See the Capacity Chart to learn the maximum fill levels for all sizes of pressure cookers.
The size you choose may depend
on the number of serving portions needed or the appetites of your family members. Other things to keep in mind might include the kind of recipes or foods you like to cook, and planning for large batches of food for Once A Month Cooking. If storage or stove space is an issue, that too, will influence the size consideration. One last observation that applies to any large, fully loaded pot is the weight, and this may pose a hardship for those with physical limitations. Finally, the last, but not the least, consideration, is the price.
To get the maximum use out of a pressure cooker, buy the largest size you can afford. I do not recommend buying anything smaller than a 5 quart for your primary use pressure cooker, and a 6 quart or larger is even better because it allows for a wider range of cooking options so you can get the full potential out of your pressure cooker investment.

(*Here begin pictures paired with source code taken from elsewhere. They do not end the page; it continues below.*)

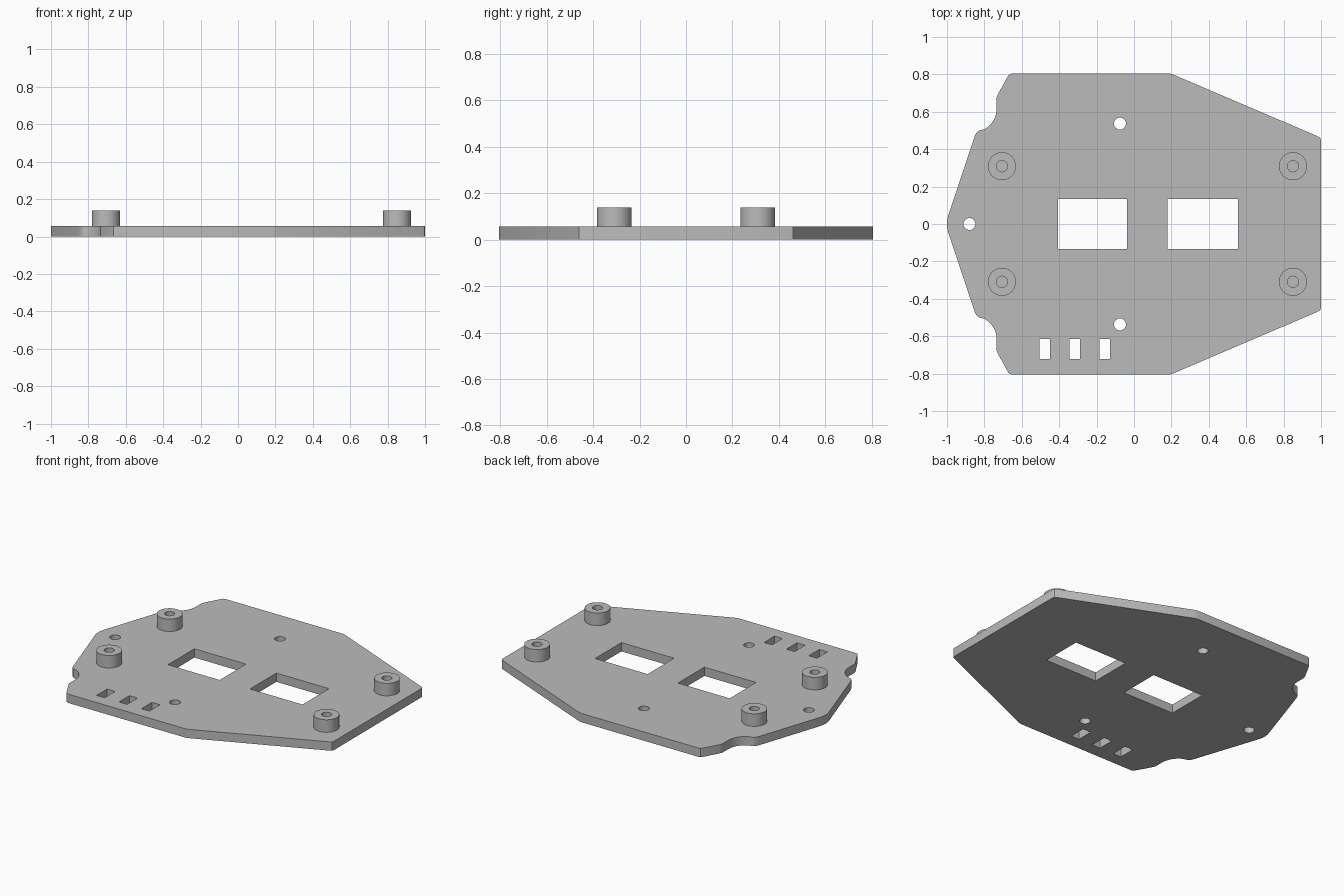
import bpy
import bmesh
from math import cos, sin, pi, radians

cube = bpy.data.objects.get("Cube")
if cube:
    bpy.data.objects.remove(cube, do_unlink=True)

PLATE_TOP = 0.057
POST_TOP = 0.138

grey = bpy.data.materials.new("plain grey")
grey.use_nodes = True
colour = (0.5, 0.5, 0.5, 1)
grey.diffuse_color = colour
grey.node_tree.nodes["Principled BSDF"].inputs["Base Color"].default_value = colour


def arc(x, y, r, start, end, steps):
    """Points along a circular arc, angles in degrees."""
    angles = [radians(start + (end - start) * i / steps) for i in range(steps + 1)]
    return [(x + r * cos(a), y + r * sin(a)) for a in angles]


def circle(x, y, r, steps=40):
    return arc(x, y, r, 0, 360, steps)[:-1]


def rectangle(x0, x1, y0, y1):
    return [(x0, y0), (x1, y0), (x1, y1), (x0, y1)]


def extruded(name, loops, z0, z1):
    """Solid from an outer loop and any hole loops, between two heights."""
    curve = bpy.data.curves.new(name + "_profile", 'CURVE')
    curve.dimensions = '2D'
    curve.fill_mode = 'BOTH'
    curve.extrude = (z1 - z0) / 2
    for loop in loops:
        spline = curve.splines.new('POLY')
        spline.points.add(len(loop) - 1)
        for point, (x, y) in zip(spline.points, loop):
            point.co = (x, y, 0, 1)
        spline.use_cyclic_u = True
    helper = bpy.data.objects.new(name + "_profile", curve)
    bpy.context.collection.objects.link(helper)
    bpy.context.view_layer.update()
    evaluated = helper.evaluated_get(bpy.context.evaluated_depsgraph_get())
    mesh = bpy.data.meshes.new_from_object(evaluated)
    bpy.data.objects.remove(helper, do_unlink=True)
    bpy.data.curves.remove(curve)

    # Weld caps to walls and move to the final height
    bm = bmesh.new()
    bm.from_mesh(mesh)
    bmesh.ops.remove_doubles(bm, verts=bm.verts, dist=0.0002)
    bmesh.ops.translate(bm, verts=bm.verts, vec=(0, 0, (z0 + z1) / 2))
    bmesh.ops.recalc_face_normals(bm, faces=bm.faces)
    bm.to_mesh(mesh)
    bm.free()
    mesh.name = name
    mesh.materials.clear()
    mesh.materials.append(grey)
    obj = bpy.data.objects.new(name, mesh)
    bpy.context.collection.objects.link(obj)
    bpy.ops.object.select_all(action='DESELECT')
    obj.select_set(True)
    bpy.context.view_layer.objects.active = obj
    bpy.ops.object.shade_smooth_by_angle(angle=radians(30))
    return obj


# Plate outline: back half, mirrored to the front
half = [(-1.0, 0.015), (-0.994, 0.042), (-0.852, 0.468), (-0.843, 0.487),
        (-0.832, 0.499)]
half += arc(-0.86, 0.618, 0.126, -62, 0, 10)
half += [(-0.734, 0.678), (-0.727, 0.695), (-0.674, 0.791), (-0.666, 0.801),
         (-0.652, 0.805), (0.187, 0.805), (0.205, 0.801), (0.985, 0.468),
         (0.996, 0.46), (1.0, 0.447)]
outline = half + [(x, -y) for x, y in reversed(half)]

# Openings: screw holes, two windows and three slots
openings = [circle(-0.88, 0, 0.032),
            circle(-0.075, 0.537, 0.032),
            circle(-0.075, -0.537, 0.032),
            rectangle(-0.407, -0.037, -0.135, 0.135),
            rectangle(0.18, 0.557, -0.135, 0.135)]
for x in (-0.477, -0.317, -0.156):
    openings.append(rectangle(x - 0.029, x + 0.029, -0.723, -0.616))

extruded("base_plate", [outline] + openings, 0, PLATE_TOP)

# Four hollow standoffs on the plate
for x, end in ((-0.706, "right"), (0.85, "left")):
    for y, side in ((-0.309, "front"), (0.309, "back")):
        extruded(f"standoff_{side}_{end}",
                 [circle(x, y, 0.075, 48), circle(x, y, 0.03, 32)],
                 PLATE_TOP, POST_TOP)
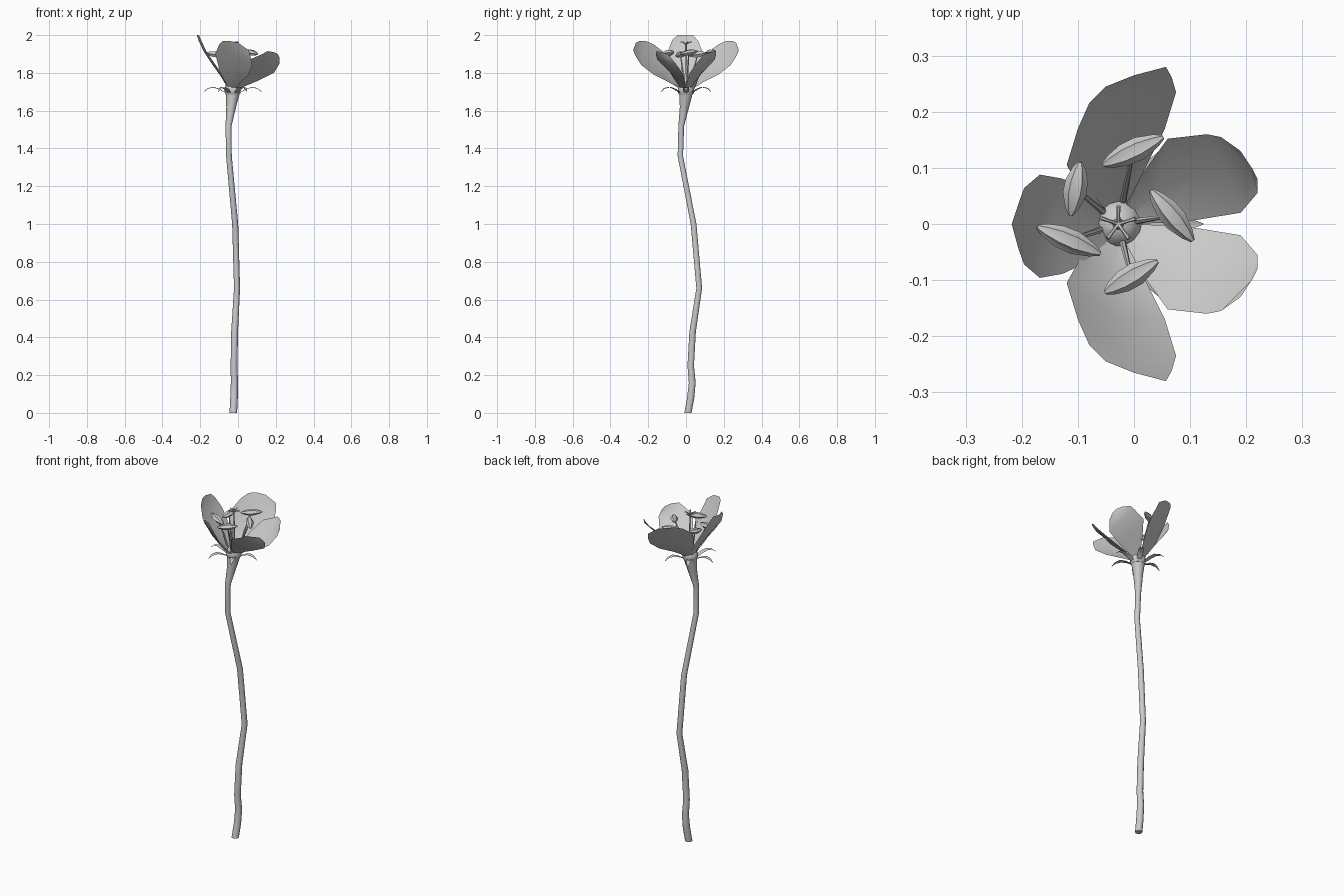
import bpy, math
from mathutils import Vector

if "Cube" in bpy.data.objects:
    bpy.data.objects.remove(bpy.data.objects["Cube"])

CX = -0.028  # flower axis
TAU = math.tau


def make(name, verts, faces, angle=50):
    me = bpy.data.meshes.new(name)
    me.from_pydata([tuple(v) for v in verts], [], faces)
    me.update()
    ob = bpy.data.objects.new(name, me)
    bpy.context.collection.objects.link(ob)
    bpy.ops.object.select_all(action='DESELECT')
    ob.select_set(True)
    bpy.context.view_layer.objects.active = ob
    bpy.ops.object.shade_smooth_by_angle(angle=math.radians(angle))
    return ob


def tube(name, pts, radii, sides=10, lobe=0.0, axis=None, flat=1.0):
    """Loft rings along a path; lobe alternates the radius for ridges."""
    pts = [Vector(p) for p in pts]
    axis = (Vector(axis) if axis else pts[-1] - pts[0]).normalized()
    ref = Vector((0, 1, 0)) if abs(axis.z) > 0.7 else Vector((0, 0, 1))
    u = ref.cross(axis).normalized()
    v = axis.cross(u)
    verts, faces = [], []
    for p, r in zip(pts, radii):
        for i in range(sides):
            a = TAU * i / sides
            k = r * (1 - lobe * (i % 2))
            verts.append(p + u * k * math.cos(a) + v * k * flat * math.sin(a))
    for j in range(len(pts) - 1):
        for i in range(sides):
            n = (i + 1) % sides
            faces.append((j * sides + i, j * sides + n,
                          (j + 1) * sides + n, (j + 1) * sides + i))
    faces.append(tuple(reversed(range(sides))))
    faces.append(tuple(range(len(verts) - sides, len(verts))))
    return make(name, verts, faces)


def sheet(name, rows, mirror=False):
    """Thin surface through rows of points (equal count per row)."""
    s = -1 if mirror else 1
    n = len(rows[0])
    verts = [(x, s * y, z) for row in rows for x, y, z in row]
    faces = []
    for j in range(len(rows) - 1):
        for i in range(n - 1):
            f = (j * n + i, j * n + i + 1, (j + 1) * n + i + 1, (j + 1) * n + i)
            faces.append(f[::-1] if mirror else f)
    return make(name, verts, faces, 60)


# Stem: x, y, z, radius
stem = [(-.025, .01, 0, .02), (-.021, .025, .08, .02), (-.019, .033, .16, .019),
        (-.021, .025, .25, .018), (-.018, .035, .43, .018), (-.005, .07, .66, .016),
        (-.015, .04, 1.0, .016), (-.048, -.03, 1.36, .015), (-.05, -.025, 1.52, .016),
        (-.036, -.008, 1.62, .026), (CX, 0, 1.69, .037)]
tube("stem", [p[:3] for p in stem], [p[3] for p in stem], axis=(0, 0, 1))

# Flower base: collar and domed ovary
dome = [(1.685, .036), (1.695, .042), (1.715, .043), (1.73, .037), (1.745, .022), (1.75, .008)]
tube("flower_base", [(CX, 0, z) for z, r in dome], [r for z, r in dome], 16)

# Back petal
back = [(-.05, .016, 1.71), (-.09, .062, 1.78), (-.14, .085, 1.85),
        (-.18, .092, 1.91), (-.208, .068, 1.97), (-.218, .04, 2.0)]
sheet("petal_left", [[(x + .012, -w - .004, z + .005 * (z < 1.98)), (x, 0, z), (x + .012, w - .004, z)]
                     for x, w, z in back])

# Side petals, mirrored front to back
side = [[(-.045, .018, 1.71), (-.03, .025, 1.71), (-.015, .02, 1.71)],
        [(-.095, .06, 1.80), (-.035, .095, 1.77), (.015, .09, 1.75)],
        [(-.12, .105, 1.90), (-.035, .165, 1.85), (.055, .17, 1.79)],
        [(-.10, .17, 1.95), (-.015, .225, 1.90), (.075, .235, 1.84)],
        [(-.08, .215, 1.97), (-.01, .253, 1.94), (.067, .262, 1.88)],
        [(-.05, .245, 1.97), (0, .265, 1.96), (.057, .28, 1.92)]]

# Right petals, lower and more open
right = [[(-.01, 0, 1.71), (-.01, .015, 1.71), (-.02, .025, 1.71)],
         [(.05, .002, 1.735), (.04, .055, 1.765), (.015, .09, 1.81)],
         [(.11, .007, 1.76), (.10, .08, 1.80), (.06, .152, 1.87)],
         [(.19, .02, 1.80), (.17, .08, 1.84), (.13, .16, 1.90)],
         [(.22, .055, 1.85), (.205, .10, 1.875), (.155, .155, 1.915)],
         [(.22, .08, 1.88), (.21, .10, 1.90), (.19, .13, 1.91)]]
for m, tag in ((False, "rear"), (True, "front")):
    sheet("petal_side_" + tag, side, m)
    sheet("petal_right_" + tag, right, m)

# Sepals: narrow curled strips below the petals
curl = [(.035, 1.695, .012), (.07, 1.715, .016), (.10, 1.725, .014), (.13, 1.72, .009), (.152, 1.703, .001)]
for k in range(6):
    c, s = math.cos(TAU * k / 6), math.sin(TAU * k / 6)
    sheet("sepal_%d" % (k + 1),
          [[(CX + r * c - t * s, r * s + t * c, z + dz) for t, dz in ((w, 0), (0, -.003), (-w, 0))]
           for r, z, w in curl])

# Stamens: anther ends in plan, with height at each end
anthers = [((-.055, .105, 1.90), (.052, .155, 1.915)),
           ((.03, .06, 1.915), (.105, -.03, 1.90)),
           ((-.052, -.122, 1.90), (.042, -.066, 1.91)),
           ((-.172, -.005, 1.905), (-.06, -.053, 1.89)),
           ((-.096, .11, 1.905), (-.113, .015, 1.89))]
profile = [(0, .004), (.12, .012), (.35, .02), (.6, .021), (.87, .012), (1, .004)]
for k, (a, b) in enumerate(anthers):
    a, b = Vector(a), Vector(b)
    tube("anther_%d" % (k + 1), [a.lerp(b, t) for t, r in profile],
         [r for t, r in profile], 12, lobe=.22, flat=.8)
    mid = (a + b) / 2
    d = Vector((mid.x - CX, mid.y, 0))
    root = Vector((CX, 0, 1.715)) + d * .3
    bend = root.lerp(mid, .5) - d * .06
    tube("filament_%d" % (k + 1), [root, bend, mid], [.006, .005, .003], 6)

# Pistil: style and star-shaped stigma
tube("style", [(CX, 0, 1.73), (CX, 0, 1.80), (CX, 0, 1.955)], [.012, .006, .005], 8)
for k in range(5):
    a = TAU * k / 5 + .3
    d = Vector((math.cos(a), math.sin(a), 0))
    o = Vector((CX, 0, 1.95))
    tube("stigma_%d" % (k + 1), [o, o + d * .018 + Vector((0, 0, .012)), o + d * .032 + Vector((0, 0, .014))],
         [.004, .003, .004], 6)
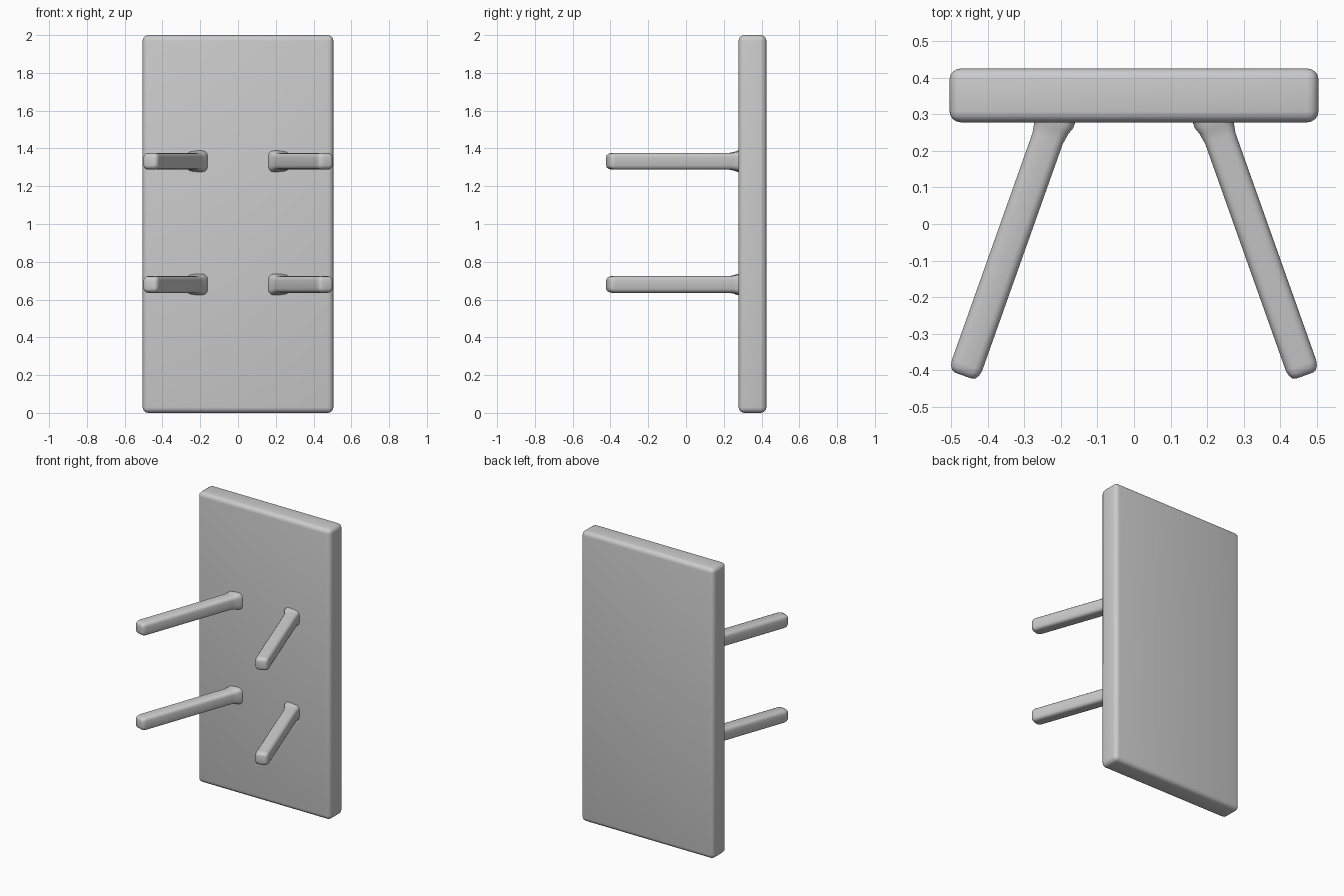
import bpy, bmesh, math
from mathutils import Vector, Matrix

cube = bpy.data.objects.get("Cube")
if cube:
    bpy.data.objects.remove(cube, do_unlink=True)

grey = bpy.data.materials.new("plain grey")
grey.use_nodes = True
GREY = (0.6, 0.6, 0.6, 1.0)
grey.diffuse_color = GREY
grey.node_tree.nodes["Principled BSDF"].inputs["Base Color"].default_value = GREY


def finish(name, bm, angle):
    """Turn a bmesh into a smooth-shaded object."""
    bmesh.ops.recalc_face_normals(bm, faces=bm.faces)
    mesh = bpy.data.meshes.new(name)
    bm.to_mesh(mesh)
    bm.free()
    mesh.materials.append(grey)
    obj = bpy.data.objects.new(name, mesh)
    bpy.context.collection.objects.link(obj)
    bpy.ops.object.select_all(action="DESELECT")
    obj.select_set(True)
    bpy.context.view_layer.objects.active = obj
    bpy.ops.object.shade_smooth_by_angle(angle=math.radians(angle))
    return obj


def rounded_square(half, radius, steps=3):
    """Outline points of a square with rounded corners."""
    pts = []
    for quarter in range(4):
        mid = math.radians(45 + 90 * quarter)
        cx = math.copysign(half - radius, math.cos(mid))
        cy = math.copysign(half - radius, math.sin(mid))
        for i in range(steps + 1):
            a = math.radians(90 * quarter + 90 * i / steps)
            pts.append((cx + radius * math.cos(a), cy + radius * math.sin(a)))
    return pts


# Upright panel with rounded edges
bm = bmesh.new()
bmesh.ops.create_cube(bm, size=1)
bmesh.ops.scale(bm, vec=(1.01, 0.147, 2.0), verts=bm.verts)
bmesh.ops.translate(bm, vec=(0, 0.352, 1.0), verts=bm.verts)
bmesh.ops.bevel(bm, geom=bm.edges[:], offset=0.03, segments=4, profile=0.5,
                affect="EDGES")
finish("back_panel", bm, 40)

# Splayed pegs: (distance along the peg, scale) from flared root to rounded tip
ROOT, TIP = Vector((0.213, 0.3)), Vector((0.467, -0.415))
LENGTH = (TIP - ROOT).length
PROFILE = [(-0.02, 1.3), (0.02, 1.28), (0.04, 1.12), (0.07, 1.0),
           (LENGTH - 0.03, 1.0), (LENGTH - 0.015, 0.93),
           (LENGTH - 0.004, 0.78), (LENGTH, 0.55)]
OUTLINE = rounded_square(0.044, 0.022)


def peg(name, side, height):
    axis = Vector((side * (TIP.x - ROOT.x), TIP.y - ROOT.y, 0)).normalized()
    up = Vector((0, 0, 1))
    across = axis.cross(up)
    start = Vector((side * ROOT.x, ROOT.y, height))
    bm = bmesh.new()
    rings = [[bm.verts.new(start + axis * d + (across * u + up * v) * s)
              for u, v in OUTLINE] for d, s in PROFILE]
    n = len(OUTLINE)
    for a, b in zip(rings, rings[1:]):
        for i in range(n):
            j = (i + 1) % n
            bm.faces.new((a[i], a[j], b[j], b[i]))
    bm.faces.new(rings[0])
    bm.faces.new(rings[-1])
    finish(name, bm, 50)


for level, height in (("upper", 1.332), ("lower", 0.68)):
    for side_name, side in (("left", 1), ("right", -1)):
        peg(f"{level}_{side_name}_peg", side, height)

Here are some
things to consider:
Listen to your Mama, bigger is better... at least when
it comes to pressure cookers. The 6 quart size is the most versatile and a good size for most recipes.
The capacity of a 7 or 8 quart size will
allow you more versatility to use my PIP cooking technique or the other cooking methods used in today's modern pressure cooker.
The larger sizes permit cooks to use more accessories inside
the pressure cooker,and cook larger, bulkier foods like
whole chickens, rib roasts, large meat roasts, racks ribs and
whole ears of corn.
- If you like to cook ahead, or plan to use bulk or Once A Month Cooking (OAMC}, then the larger pressure cookers
will let you cook in quantity and freeze
the extra portions.
- Let me mention the importance of diameter. As a rule the diameter of the pot increase with the size. The larger diameter pressure cookers will accommodate a wider variety of accessory inserts and bulkier foods. At a minimum, look for at least a 7 inch diameter.
- One thing to consider when deciding
to purchase any large size pot is the filled
weight. If you are a small person,
or you have a few years on your frame (like
me) and the disabilities to match, then
a heavy pot can be a chore to move. Certainly
stainless steel is heavier than aluminum,
and if you have accessories in the pot as
well as food, that adds to the weight.